    His remarks were greeted warmly by the audience of Pakistani students and academics, but drew accusations from historians in Britain that he was wrongly apologising for Britain's past.

    Daisy Cooper, the director of the Commonwealth Policy Studies Unit, said: ''This is typical of the UK's schizophrenic relationship with former colonies where it is both proud and embarrassed about its past. The [government] has said that it has big ambitions for a modern Commonwealth and the UK should stop being embarrassed about its colonial past.''

    Mr Cameron's willingness to accept historic responsibility for the Kashmir dispute has echoes of public apologies issued by his Labour predecessors.

    In 1997 Tony Blair apologised to the Irish people for the famine the country suffered in the mid-19th century. And in 2006 he spoke of his ''deep sorrow'' at Britain's role in the African slave trade.

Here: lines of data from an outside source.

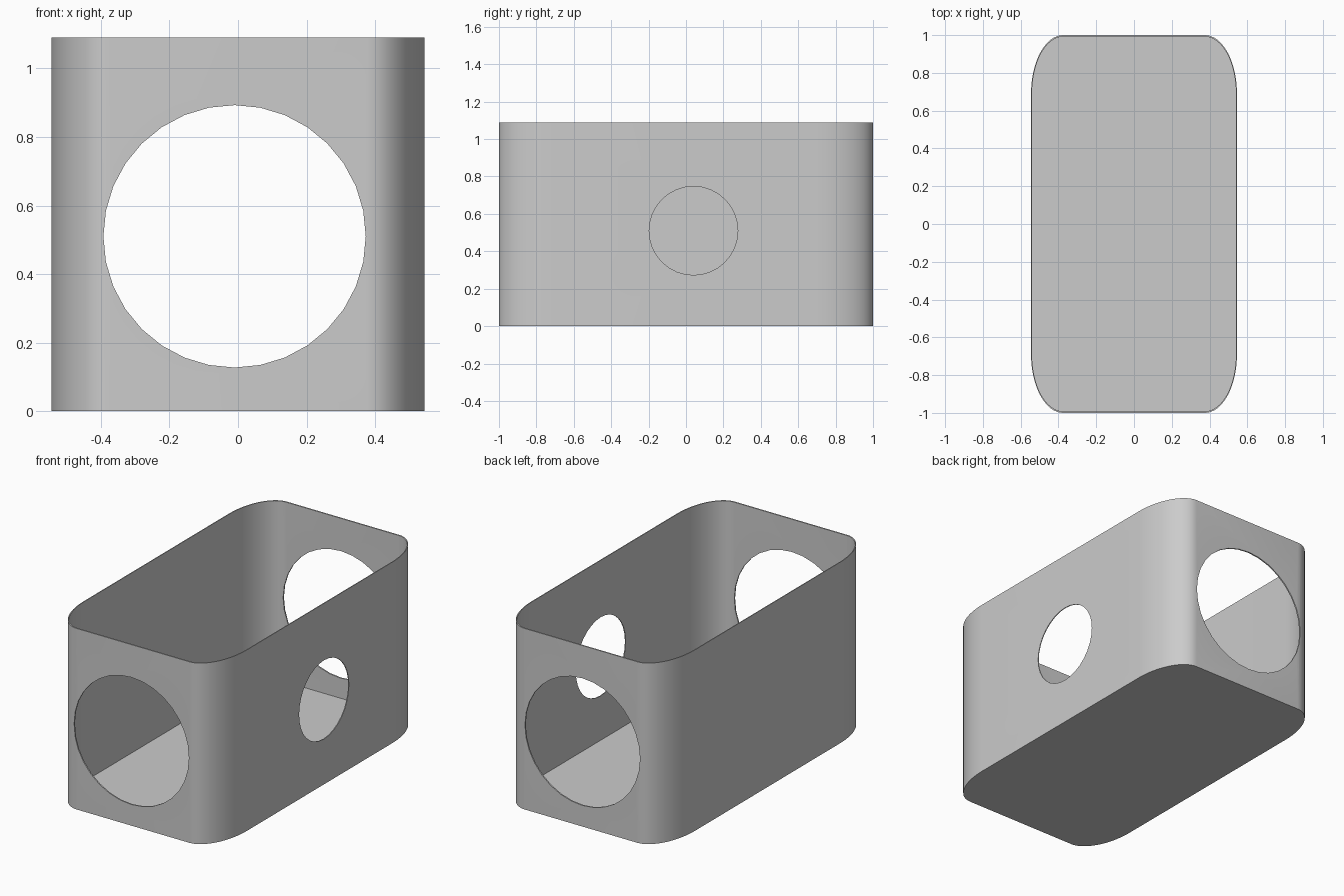
import bpy, bmesh
from math import sin, cos, pi

if "Cube" in bpy.data.objects:
    bpy.data.objects.remove(bpy.data.objects["Cube"])

W, L, H = 0.545, 1.0, 1.09      # half width, half length, height
RX, RY = 0.17, 0.31             # elliptical corner radii
TX, TY, FLOOR = 0.005, 0.008, 0.006


def rounded_block(name, w, l, rx, ry, z0, z1, steps=16):
    bm = bmesh.new()
    pts = []
    for q, (sx, sy) in enumerate([(1, 1), (-1, 1), (-1, -1), (1, -1)]):
        for i in range(steps + 1):
            a = (q + i / steps) * pi / 2
            pts.append((sx * (w - rx) + rx * cos(a), sy * (l - ry) + ry * sin(a), z0))
    face = bm.faces.new([bm.verts.new(p) for p in pts])
    ext = bmesh.ops.extrude_face_region(bm, geom=[face], use_keep_orig=True)
    verts = [g for g in ext["geom"] if isinstance(g, bmesh.types.BMVert)]
    bmesh.ops.translate(bm, verts=verts, vec=(0, 0, z1 - z0))
    bmesh.ops.recalc_face_normals(bm, faces=bm.faces)
    me = bpy.data.meshes.new(name)
    bm.to_mesh(me)
    bm.free()
    ob = bpy.data.objects.new(name, me)
    bpy.context.collection.objects.link(ob)
    return ob


def hole_cutter(name, radius, depth, loc, rot):
    bpy.ops.mesh.primitive_cylinder_add(vertices=32, radius=radius, depth=depth,
                                        location=loc, rotation=rot)
    bpy.context.object.name = name
    return bpy.context.object


# Open-topped box and its cutters: interior, end openings, right side opening
box = rounded_block("box_shell", W, L, RX, RY, 0, H)
cutters = [
    rounded_block("interior_cutter", W - TX, L - TY, RX - TX, RY - TY, FLOOR, H + 0.2),
    hole_cutter("end_hole_cutter", 0.383, 3, (-0.01, 0, 0.51), (pi / 2, 0, 0)),
    hole_cutter("side_hole_cutter", 0.237, 0.4, (W, 0.04, 0.51), (0, pi / 2, 0)),
]

bpy.ops.object.select_all(action='DESELECT')
box.select_set(True)
bpy.context.view_layer.objects.active = box
for c in cutters:
    c.hide_render = True
    m = box.modifiers.new(c.name, 'BOOLEAN')
    m.operation, m.solver, m.object = 'DIFFERENCE', 'EXACT', c
    bpy.ops.object.modifier_apply(modifier=m.name)
for c in cutters:
    bpy.data.objects.remove(c, do_unlink=True)

bpy.ops.object.shade_smooth_by_angle()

    In the same year Mr Cameron said Britain should do more to celebrate its history, writing: ''We must never forget that Britain is a great country with a history we can be truly proud of. Our culture, language and inventiveness has shaped the modern world.''

    Telegraph, London